Task details
Reproduce the records below exactly as they appear, omitting any pictures they contain.

Records excerpted from a collection
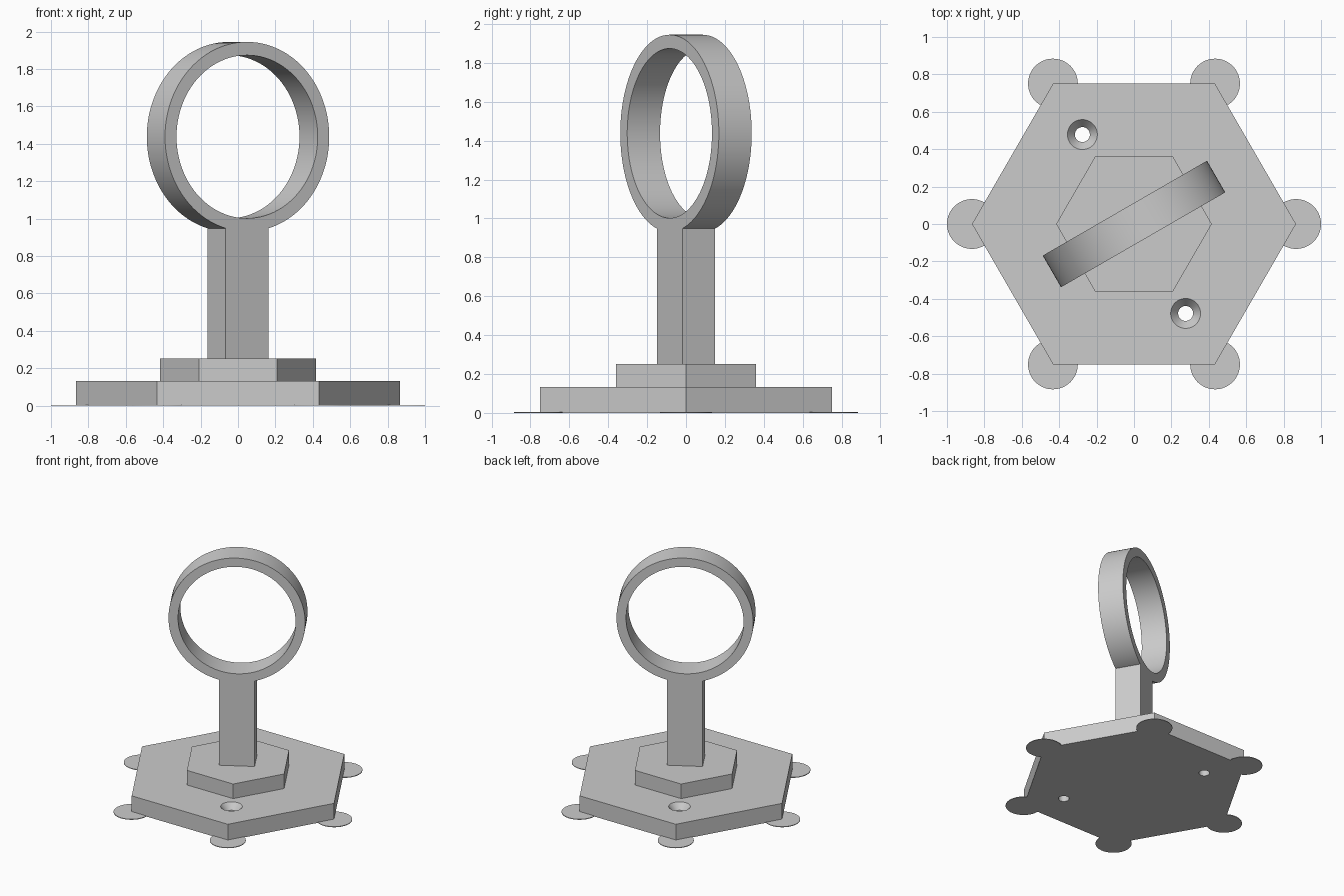
import bpy, bmesh, math
from mathutils import Matrix, Vector

if "Cube" in bpy.data.objects:
    bpy.data.objects.remove(bpy.data.objects["Cube"])

grey = bpy.data.materials.new("plain grey")
grey.diffuse_color = (0.6, 0.6, 0.6, 1)
grey.use_nodes = True
grey.node_tree.nodes["Principled BSDF"].inputs["Base Color"].default_value = grey.diffuse_color
TURN = math.radians(30)          # ring and post are turned about z


def finish(name, bm, smooth=False):
    bmesh.ops.recalc_face_normals(bm, faces=bm.faces)
    me = bpy.data.meshes.new(name)
    bm.to_mesh(me)
    bm.free()
    me.materials.append(grey)
    ob = bpy.data.objects.new(name, me)
    bpy.context.collection.objects.link(ob)
    if smooth:
        bpy.ops.object.select_all(action='DESELECT')
        ob.select_set(True)
        bpy.context.view_layer.objects.active = ob
        bpy.ops.object.shade_smooth_by_angle(angle=math.radians(30))
    return ob


def prism(name, sides, radius, z0, z1, x=0, y=0, turn=0.0, smooth=False):
    bm = bmesh.new()
    m = Matrix.Translation((x, y, (z0 + z1) / 2)) @ Matrix.Rotation(turn, 4, 'Z')
    bmesh.ops.create_cone(bm, cap_ends=True, segments=sides, radius1=radius,
                          radius2=radius, depth=z1 - z0, matrix=m)
    return finish(name, bm, smooth)


def lathe(bm, profile, steps, matrix, closed):
    """Revolve (radius, height) points about z, then place with matrix."""
    rings = [[bm.verts.new(matrix @ Vector((r * math.cos(t), r * math.sin(t), h)))
              for r, h in profile]
             for t in (2 * math.pi * i / steps for i in range(steps))]
    n = len(profile)
    for i in range(steps):
        a, b = rings[i], rings[(i + 1) % steps]
        for j in range(n if closed else n - 1):
            k = (j + 1) % n
            bm.faces.new((a[j], b[j], b[k], a[k]))
    if not closed:
        bm.faces.new([r[0] for r in rings])
        bm.faces.new([r[-1] for r in rings])


# Hexagonal base plate with two countersunk screw holes
base = prism("base_plate", 6, 0.866, 0, 0.133, turn=math.pi / 2)
for i, a in enumerate((120, 300)):
    a = math.radians(a)
    bm = bmesh.new()
    lathe(bm, [(0.04, -0.05), (0.04, 0.083), (0.08, 0.133), (0.08, 0.2)], 48,
          Matrix.Translation((0.552 * math.cos(a), 0.552 * math.sin(a), 0)), False)
    cutter = finish(f"hole_cutter_{i + 1}", bm, True)
    cutter.hide_render = True
    cutter.hide_set(True)
    mod = base.modifiers.new("screw hole", 'BOOLEAN')
    mod.operation = 'DIFFERENCE'
    mod.solver = 'EXACT'
    mod.object = cutter

# Smaller hexagonal step
prism("upper_step", 6, 0.416, 0.133, 0.252, turn=math.pi / 2)

# Thin round pads around the base
for i in range(6):
    a = i * math.pi / 3
    prism(f"pad_{i + 1}", 64, 0.133, 0, 0.005,
          0.867 * math.cos(a), 0.867 * math.sin(a), smooth=True)

# Post
bm = bmesh.new()
bmesh.ops.create_cube(bm, size=1, matrix=Matrix.Rotation(TURN, 4, 'Z')
                      @ Matrix.Translation((0, 0, 0.606))
                      @ Matrix.Diagonal((0.264, 0.195, 0.71, 1)))
finish("post", bm)

# Upright ring
bm = bmesh.new()
lathe(bm, [(0.436, -0.0975), (0.507, -0.0975), (0.507, 0.0975), (0.436, 0.0975)], 96,
      Matrix.Translation((0, 0, 1.438)) @ Matrix.Rotation(TURN, 4, 'Z')
      @ Matrix.Rotation(math.pi / 2, 4, 'X'), True)
finish("ring", bm, True)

Reply to the task
import bpy, bmesh, math
from mathutils import Matrix, Vector

if "Cube" in bpy.data.objects:
    bpy.data.objects.remove(bpy.data.objects["Cube"])

grey = bpy.data.materials.new("plain grey")
grey.diffuse_color = (0.6, 0.6, 0.6, 1)
grey.use_nodes = True
grey.node_tree.nodes["Principled BSDF"].inputs["Base Color"].default_value = grey.diffuse_color
TURN = math.radians(30)          # ring and post are turned about z


def finish(name, bm, smooth=False):
    bmesh.ops.recalc_face_normals(bm, faces=bm.faces)
    me = bpy.data.meshes.new(name)
    bm.to_mesh(me)
    bm.free()
    me.materials.append(grey)
    ob = bpy.data.objects.new(name, me)
    bpy.context.collection.objects.link(ob)
    if smooth:
        bpy.ops.object.select_all(action='DESELECT')
        ob.select_set(True)
        bpy.context.view_layer.objects.active = ob
        bpy.ops.object.shade_smooth_by_angle(angle=math.radians(30))
    return ob


def prism(name, sides, radius, z0, z1, x=0, y=0, turn=0.0, smooth=False):
    bm = bmesh.new()
    m = Matrix.Translation((x, y, (z0 + z1) / 2)) @ Matrix.Rotation(turn, 4, 'Z')
    bmesh.ops.create_cone(bm, cap_ends=True, segments=sides, radius1=radius,
                          radius2=radius, depth=z1 - z0, matrix=m)
    return finish(name, bm, smooth)


def lathe(bm, profile, steps, matrix, closed):
    """Revolve (radius, height) points about z, then place with matrix."""
    rings = [[bm.verts.new(matrix @ Vector((r * math.cos(t), r * math.sin(t), h)))
              for r, h in profile]
             for t in (2 * math.pi * i / steps for i in range(steps))]
    n = len(profile)
    for i in range(steps):
        a, b = rings[i], rings[(i + 1) % steps]
        for j in range(n if closed else n - 1):
            k = (j + 1) % n
            bm.faces.new((a[j], b[j], b[k], a[k]))
    if not closed:
        bm.faces.new([r[0] for r in rings])
        bm.faces.new([r[-1] for r in rings])


# Hexagonal base plate with two countersunk screw holes
base = prism("base_plate", 6, 0.866, 0, 0.133, turn=math.pi / 2)
for i, a in enumerate((120, 300)):
    a = math.radians(a)
    bm = bmesh.new()
    lathe(bm, [(0.04, -0.05), (0.04, 0.083), (0.08, 0.133), (0.08, 0.2)], 48,
          Matrix.Translation((0.552 * math.cos(a), 0.552 * math.sin(a), 0)), False)
    cutter = finish(f"hole_cutter_{i + 1}", bm, True)
    cutter.hide_render = True
    cutter.hide_set(True)
    mod = base.modifiers.new("screw hole", 'BOOLEAN')
    mod.operation = 'DIFFERENCE'
    mod.solver = 'EXACT'
    mod.object = cutter

# Smaller hexagonal step
prism("upper_step", 6, 0.416, 0.133, 0.252, turn=math.pi / 2)

# Thin round pads around the base
for i in range(6):
    a = i * math.pi / 3
    prism(f"pad_{i + 1}", 64, 0.133, 0, 0.005,
          0.867 * math.cos(a), 0.867 * math.sin(a), smooth=True)

# Post
bm = bmesh.new()
bmesh.ops.create_cube(bm, size=1, matrix=Matrix.Rotation(TURN, 4, 'Z')
                      @ Matrix.Translation((0, 0, 0.606))
                      @ Matrix.Diagonal((0.264, 0.195, 0.71, 1)))
finish("post", bm)

# Upright ring
bm = bmesh.new()
lathe(bm, [(0.436, -0.0975), (0.507, -0.0975), (0.507, 0.0975), (0.436, 0.0975)], 96,
      Matrix.Translation((0, 0, 1.438)) @ Matrix.Rotation(TURN, 4, 'Z')
      @ Matrix.Rotation(math.pi / 2, 4, 'X'), True)
finish("ring", bm, True)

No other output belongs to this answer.